The question, therefore, that arose in the case, and the only question, was as to the validity or invalidity of this assignment. If valid, then the title of the safes passed out of Bates to the assignees on the 3d November. If invalid, then it remained in him quoad creditors till the 5th, when the attachment was levied. Now, this question was one simply of law, and it turned upon this, whether the assignment was to be governed by the law of New York, where the instrument was made, and in which state all the parties resided, and of which they were citizens, or by the law of Illinois, the situs of the property. In New York the immediate delivery of the possession, as is said, is not essential to the validity of the assignment; in the State of Illinois it is. The continuance in the possession by assignor or vendor after the transfer of the title is regarded in that state as evidence of fraud, and renders the instrument inoperative as against execution or attaching creditors.
The court below decided that the instrument was to be governed by the law of the state of New York, where it was made, and which was the domicil of the parties. Now whether the court erred or not in this decision is not the question, for this Court has no jurisdiction to determine that. The question here is whether, in so deciding, the court denied full faith, credit, and effect to the judgment in Illinois. In other words, did the court, in holding that the prior assignment was not fraudulent and void, but valid and effectual to transfer the title, thereby discredit the Illinois judgment? The answer to the question, I think, is obvious. These assignees were not parties to the judgment. It could not bind them. They were free, therefore, to set up and insist upon this prior title to the property, and if there was nothing else in the case, it is clear the junior attachment could not hold it. It became necessary, therefore, for the attaching creditors to displace the assignment, and this they attempted, by insisting that it was fraudulent and void as not having been accompanied by possession, and this they
were obliged to establish before the attachment could take effect.
The assignment being prior in time, in the absence of fraud, actual or constructive, the title passed to the assignees, and was out of Bates, when the attachment was levied. This is familiar law. The question in the case, therefore, and the one litigated in the court below, was this question of fraud, upon which the validity of the assignment depended, and the finding of which was necessary to give a preference to the claim under the attachment. This question was not only consistent with the full force and effect of the attachment proceedings, but wholly independent of them.

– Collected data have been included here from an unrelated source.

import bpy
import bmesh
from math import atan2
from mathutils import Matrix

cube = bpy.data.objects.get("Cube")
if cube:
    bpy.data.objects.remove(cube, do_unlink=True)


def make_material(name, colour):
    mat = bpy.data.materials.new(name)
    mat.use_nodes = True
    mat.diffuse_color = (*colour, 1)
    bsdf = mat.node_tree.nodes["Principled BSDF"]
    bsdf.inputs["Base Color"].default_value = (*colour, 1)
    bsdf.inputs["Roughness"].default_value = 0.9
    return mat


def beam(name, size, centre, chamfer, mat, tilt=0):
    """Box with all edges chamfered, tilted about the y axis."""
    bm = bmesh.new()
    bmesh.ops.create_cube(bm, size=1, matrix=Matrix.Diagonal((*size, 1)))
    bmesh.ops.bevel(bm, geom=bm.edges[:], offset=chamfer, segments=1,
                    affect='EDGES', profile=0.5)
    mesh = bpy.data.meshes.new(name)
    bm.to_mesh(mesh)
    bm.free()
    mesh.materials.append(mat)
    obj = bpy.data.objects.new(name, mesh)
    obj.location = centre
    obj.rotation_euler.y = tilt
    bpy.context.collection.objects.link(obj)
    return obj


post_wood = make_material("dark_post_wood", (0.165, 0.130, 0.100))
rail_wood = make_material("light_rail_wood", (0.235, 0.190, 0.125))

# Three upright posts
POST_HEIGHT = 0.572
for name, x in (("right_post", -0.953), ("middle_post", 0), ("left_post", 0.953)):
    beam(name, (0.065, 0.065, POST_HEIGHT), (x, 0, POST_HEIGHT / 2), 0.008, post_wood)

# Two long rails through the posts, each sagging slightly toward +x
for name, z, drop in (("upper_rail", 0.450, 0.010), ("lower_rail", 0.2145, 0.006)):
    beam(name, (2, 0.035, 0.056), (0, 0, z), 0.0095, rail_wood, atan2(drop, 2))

I agree, if the attachment had been levied before the assignment, and the court had given effect to this instrument over the levy, it might be said that full faith and credit had not been given to it; but, being posterior, these proceedings could not have the effect per se to displace the assignment as against a stranger. Another element must first be shown -- namely fraud or other defect in the instrument, to render it inoperative.
Mr. conclusion is that the regularity of the attachment proceedings was not called in question in the court below, but, on the contrary, full force and credit were given to them, and the case should be dismissed for want of jurisdiction.